To facilitate the supervision of clinical reasoning at the bedside, we propose five priority items to observe and discuss with students: their very first diagnostic hypotheses, their overall representation of the problem, their search for discriminating clinical findings, their justification for the decisions made, and their uncertainties. Two educational tools are suggested to facilitate the expression of clinical reasoning and to ensure its followup: SNAPPS and the educational prescription.
What is already known about the topic?
Evidence-based findings from health professions education are useful to guide the content and process of supervising the students clinical reasoning at the bedside.
What does this article bring up for us?

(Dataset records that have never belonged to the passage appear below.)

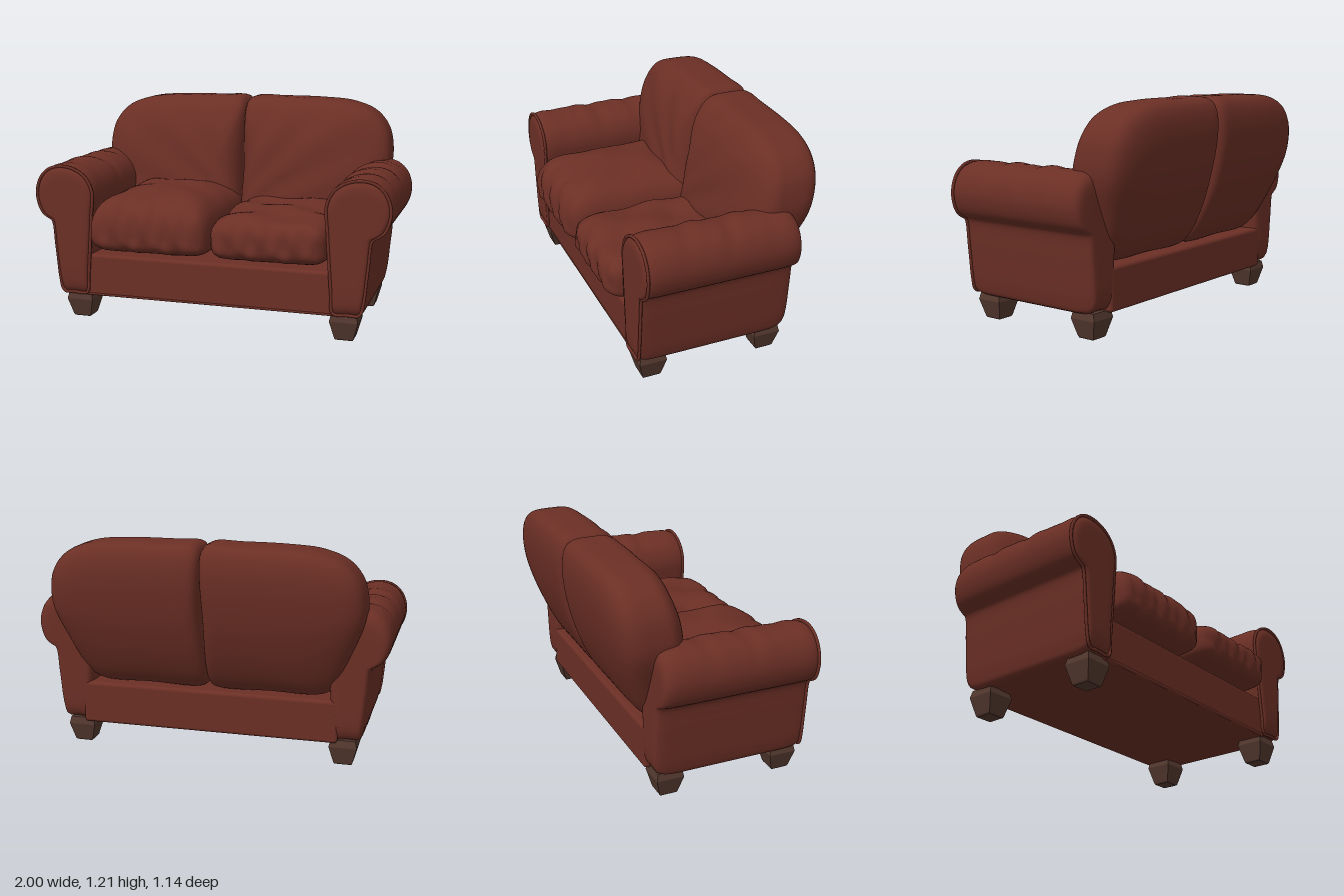
import * as THREE from 'three';
import { RoundedBoxGeometry } from 'three/addons/geometries/RoundedBoxGeometry.js';

const leather = new THREE.MeshStandardMaterial({ color: 0x6b2f25 });
leather.name = 'brown leather';
const wood = new THREE.MeshStandardMaterial({ color: 0x53382f });
wood.name = 'dark wood';

// Point on a superellipse of exponent n, in the direction of angle a
function superPoint(a, n) {
  const c = Math.cos(a), s = Math.sin(a);
  const k = Math.pow(Math.abs(c) ** n + Math.abs(s) ** n, -1 / n);
  return [c * k, s * k];
}

// Closed smooth outline through a few points
function smoothOutline(points, count) {
  const curve = new THREE.CatmullRomCurve3(points.map(([a, b]) => new THREE.Vector3(a, b, 0)), true);
  return curve.getSpacedPoints(count).slice(0, count).map((p) => [p.x, p.y]);
}

// Padded form: the outline shrinks to its centre on both faces while h runs
// from -1 to 1; place(a, b, h) turns each point into [x, y, z].
function padded(outline, centre, nBack, nFront, rows, place) {
  const pos = [], idx = [], n = outline.length;
  for (let r = 0; r <= rows; r++) {
    const a = (r / rows - 0.5) * Math.PI;
    let [s, h] = superPoint(a, a < 0 ? nBack : nFront);
    s = Math.max(s, 0.0005);
    for (const [u, v] of outline) {
      pos.push(...place(centre[0] + (u - centre[0]) * s, centre[1] + (v - centre[1]) * s, h));
    }
  }
  for (let r = 0; r < rows; r++) {
    for (let i = 0; i < n; i++) {
      const a = r * n + i, b = r * n + (i + 1) % n;
      idx.push(a, b, b + n, a, b + n, a + n);
    }
  }
  // Turn the faces outward if the enclosed volume is negative
  const P = (i) => new THREE.Vector3().fromArray(pos, i * 3);
  let volume = 0;
  for (let i = 0; i < idx.length; i += 3) volume += P(idx[i]).dot(P(idx[i + 1]).cross(P(idx[i + 2])));
  if (volume < 0) idx.reverse();
  const g = new THREE.BufferGeometry();
  g.setAttribute('position', new THREE.Float32BufferAttribute(pos, 3));
  g.setIndex(idx);
  g.computeVertexNormals();
  return g;
}

const armProfile = smoothOutline([
  [0.7, 0.142], [0.78, 0.14], [0.845, 0.142], [0.862, 0.19], [0.885, 0.4], [0.905, 0.56], [0.925, 0.572],
  [0.972, 0.61], [1.0, 0.71], [0.977, 0.8], [0.925, 0.855], [0.85, 0.876], [0.76, 0.86],
  [0.69, 0.81], [0.655, 0.73], [0.662, 0.6], [0.688, 0.25],
], 110);

const backProfile = smoothOutline([
  [0.004, 0.42], [0.03, 0.385], [0.35, 0.38], [0.63, 0.385], [0.7, 0.43], [0.8, 0.65], [0.862, 0.82],
  [0.868, 0.92], [0.842, 1.04], [0.765, 1.135], [0.63, 1.19], [0.45, 1.207], [0.2, 1.21],
  [0.03, 1.207], [0.004, 1.175], [0.003, 0.8],
], 120);

function rolledArm(side) {
  const arm = new THREE.Group();
  arm.name = side > 0 ? 'leftArm' : 'rightArm';
  const body = padded(armProfile, [0.8, 0.58], 11, 14, 72, (x, y, h) => {
    const z = 0.06 + 0.44 * h;
    // Gathered folds over the top of the roll, fading at the ends
    const fold = THREE.MathUtils.smoothstep(y, 0.62, 0.85) * Math.max(0, 1 - h * h);
    const wave = Math.sin(z * 27 + x * 5 * side) + 0.6 * Math.sin(z * 51 - x * 9);
    return [side * x, y + 0.005 * fold * wave, z];
  });
  const bodyMesh = new THREE.Mesh(body, leather);
  bodyMesh.name = 'armBody';
  // Piping around the front panel
  const path = armProfile.filter((_, i) => i % 2 === 0).map(([x, y]) =>
    new THREE.Vector3(side * (0.8 + (x - 0.8) * 0.97), 0.58 + (y - 0.58) * 0.97, 0.484));
  const piping = new THREE.Mesh(
    new THREE.TubeGeometry(new THREE.CatmullRomCurve3(path, true), 110, 0.009, 6, true), leather);
  piping.name = 'armPiping';
  arm.add(bodyMesh, piping);
  return arm;
}

function backCushion(side) {
  const g = padded(backProfile, [0.16, 0.76], 6, 2.5, 64, (x, y, h) => {
    const seam = -0.3 - 0.16 * (y - 0.88);
    const drop = Math.max(0, 1.1 - y);
    const rear = -0.575 + 0.42 * drop * drop;
    // Diagonal creases fanning out of the lower inner corner
    const angle = Math.atan2(y - 0.5, x + 0.1);
    const crease = 0.004 * Math.sin(angle * 19 + side) * THREE.MathUtils.smoothstep(h, 0.1, 0.8)
      * THREE.MathUtils.smoothstep(Math.hypot(x, y - 0.5), 0.1, 0.4);
    return [side * x, y, h < 0 ? seam - h * (rear - seam) : seam + 0.18 * h + crease];
  });
  const mesh = new THREE.Mesh(g, leather);
  mesh.name = side > 0 ? 'leftBackCushion' : 'rightBackCushion';
  return mesh;
}

function seatCushion(side) {
  const left = side > 0;
  const x0 = left ? 0.348 : -0.327, halfW = left ? 0.322 : 0.345;
  const crown = left ? 0.15 : 0.235;
  const outline = [];
  for (let i = 0; i < 112; i++) {
    const [u, v] = superPoint((i / 112) * Math.PI * 2, 9);
    outline.push([x0 + u * halfW, 0.13 + v * 0.42]);
  }
  const g = padded(outline, [x0, 0.13], 4, left ? 4 : 3, 56, (x, z, h) => {
    // Puckered front and a softly dented top
    const front = THREE.MathUtils.smoothstep(z, 0.35, 0.53);
    const top = THREE.MathUtils.smoothstep(h, 0.3, 0.9);
    const pucker = 0.006 * front * (Math.sin(x * 38 + h * 4) + 0.6 * Math.sin(x * 67 - h * 3));
    const dent = top * (left ? 0.008 : 0.003) * (Math.sin(x * 17 + z * 9) + Math.sin(z * 21 - x * 8));
    return [x, 0.5 + h * (h > 0 ? crown : 0.11) + dent, z + pucker + 0.012 * front * (1 - h * h)];
  });
  const mesh = new THREE.Mesh(g, leather);
  mesh.name = left ? 'leftSeatCushion' : 'rightSeatCushion';
  return mesh;
}

// Square tapered foot with a drawn-in top
function foot(x, z, name) {
  const points = [[0, 0], [0.046, 0], [0.051, 0.008], [0.077, 0.105], [0.068, 0.145], [0, 0.145]]
    .map(([r, y]) => new THREE.Vector2(r * Math.SQRT2, y));
  const g = new THREE.LatheGeometry(points, 4, Math.PI / 4).toNonIndexed();
  g.computeVertexNormals();
  const mesh = new THREE.Mesh(g, wood);
  mesh.position.set(x, 0, z);
  mesh.name = name;
  return mesh;
}

export function createModel() {
  const sofa = new THREE.Group();
  sofa.name = 'sofa';

  // Seat base with a welt along its lower front edge
  const base = new THREE.Mesh(new RoundedBoxGeometry(1.46, 0.24, 0.855, 4, 0.02), leather);
  base.position.set(0, 0.254, 0.048);
  base.name = 'seatBase';
  const welt = new THREE.Mesh(new THREE.CylinderGeometry(0.008, 0.008, 1.4, 8), leather);
  welt.rotation.z = Math.PI / 2;
  welt.position.set(0, 0.145, 0.47);
  welt.name = 'frontWelt';
  sofa.add(base, welt);

  for (const side of [-1, 1]) {
    const label = side > 0 ? 'left' : 'right';
    sofa.add(rolledArm(side), backCushion(side), seatCushion(side));
    sofa.add(foot(side * 0.757, 0.393, label + 'FrontFoot'), foot(side * 0.757, -0.275, label + 'BackFoot'));
  }
  return sofa;
}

Based on these findings, practical advice and educational tools are suggested for students and supervisors.
Supervision, clinical reasoning